I'd been growing those pots of basil a long time so I got up and moved them. However, also I wanted to see what the locusts would do when they found a plant. Some climbed the Chaya plant next to my hut -- recently defoliated during a caterpillar outbreak -- and you can see two of them nibbling new Chaya leaves below:

grasshopper/ locust nymphs feeding

In that picture notice that the insects' wings are only about a third developed. These are not mature grasshoppers or locusts, but rather nymphs. Grasshoppers undergo incomplete metamorphosis so there's no caterpillar or pupa stage between the egg and adult. A tiny edition of the adult emerges from the egg, then undergoes a series of molts, enlarging after each molt, until the adult is formed. Younger, smaller nymphs have no wings, but with each molt the wings more fully develop. So, these are late-edition nymphs with wings, but the wings are too small for flying.
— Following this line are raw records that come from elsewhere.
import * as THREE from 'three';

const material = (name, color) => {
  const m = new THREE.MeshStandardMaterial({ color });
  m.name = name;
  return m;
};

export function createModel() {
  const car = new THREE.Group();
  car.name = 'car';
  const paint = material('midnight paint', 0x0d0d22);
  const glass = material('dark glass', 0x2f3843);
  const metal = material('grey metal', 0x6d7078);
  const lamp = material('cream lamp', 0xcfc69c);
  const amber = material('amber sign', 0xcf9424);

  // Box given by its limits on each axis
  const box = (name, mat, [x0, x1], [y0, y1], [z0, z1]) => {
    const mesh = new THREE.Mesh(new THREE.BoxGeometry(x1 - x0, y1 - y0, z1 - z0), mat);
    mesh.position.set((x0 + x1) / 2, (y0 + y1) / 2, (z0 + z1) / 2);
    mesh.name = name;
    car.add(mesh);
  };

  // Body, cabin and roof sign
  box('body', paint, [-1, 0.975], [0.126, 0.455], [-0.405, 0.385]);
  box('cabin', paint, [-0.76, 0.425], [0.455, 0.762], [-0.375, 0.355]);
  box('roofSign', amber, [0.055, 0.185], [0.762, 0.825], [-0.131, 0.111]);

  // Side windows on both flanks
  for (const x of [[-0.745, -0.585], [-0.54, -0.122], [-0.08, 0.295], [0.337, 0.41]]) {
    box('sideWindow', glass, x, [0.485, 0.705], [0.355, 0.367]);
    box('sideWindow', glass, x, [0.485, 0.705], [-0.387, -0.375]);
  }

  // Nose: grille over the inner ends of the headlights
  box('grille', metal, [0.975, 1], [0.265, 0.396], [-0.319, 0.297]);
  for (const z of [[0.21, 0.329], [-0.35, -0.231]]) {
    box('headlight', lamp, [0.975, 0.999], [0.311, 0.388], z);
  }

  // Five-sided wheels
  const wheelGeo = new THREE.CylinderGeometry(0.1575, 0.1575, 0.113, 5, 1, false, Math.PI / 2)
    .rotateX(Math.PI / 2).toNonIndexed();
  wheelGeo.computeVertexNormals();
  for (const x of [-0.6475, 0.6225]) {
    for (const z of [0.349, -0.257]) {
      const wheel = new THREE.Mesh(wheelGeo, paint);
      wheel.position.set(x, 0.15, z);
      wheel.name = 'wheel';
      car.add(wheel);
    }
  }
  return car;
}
I picked up a nymph and you can see its head below:

grasshopper/ locust nymph head

As soon as I disturbed that individual it began disgorging a bubble of plant juice, so apparently it had already fed.

Earlier, when I'd approached the smudge, individuals had hopped in all directions, most eventually finding some kind of plant to chew on. After about ten minutes, though, each seemed to lose interest, crawled back onto the ground, and then from all directions individual grasshoppers/locusts began leaving my general area. Three or four in a tight, dark cluster were heading toward the Hacienda Office, and all others appeared to be half-walking, half-hopping in their general direction, slowly enlarging the group as they went.

from the January 11, 2015 Newsletter issued from Río Lagartos, on the north-central coast of Yucatán, MÉXICO

In extreme northeastern Yucatán State this week our truck passed through a small flight of them as late afternoon sunlight caught in their silvery wings, surrounding us with fluttering, drifting globes of radiance. There must have been more of them out in the savanna beside the road, for that's where a flock of Cattle Egrets was busily gobbling up what could be caught, the flock keeping up with the locusts' general southerly movement. Below, you can see some of the egrets at work:

Cattle Egrets feeding on swarming locusts

Cattle Egrets are well known for this kind of behavior. Often they follow farmers' plows collecting earthworms. Though they favor insects, especially grasshoppers and other small arthropods, they also catch frogs, fish, lizards, small birds and rodents. In areas where people set grassland ablaze thinking it improves grass production, as here, Cattle Egrets follow along beside the fire, preying on small creatures trying to escape the flames.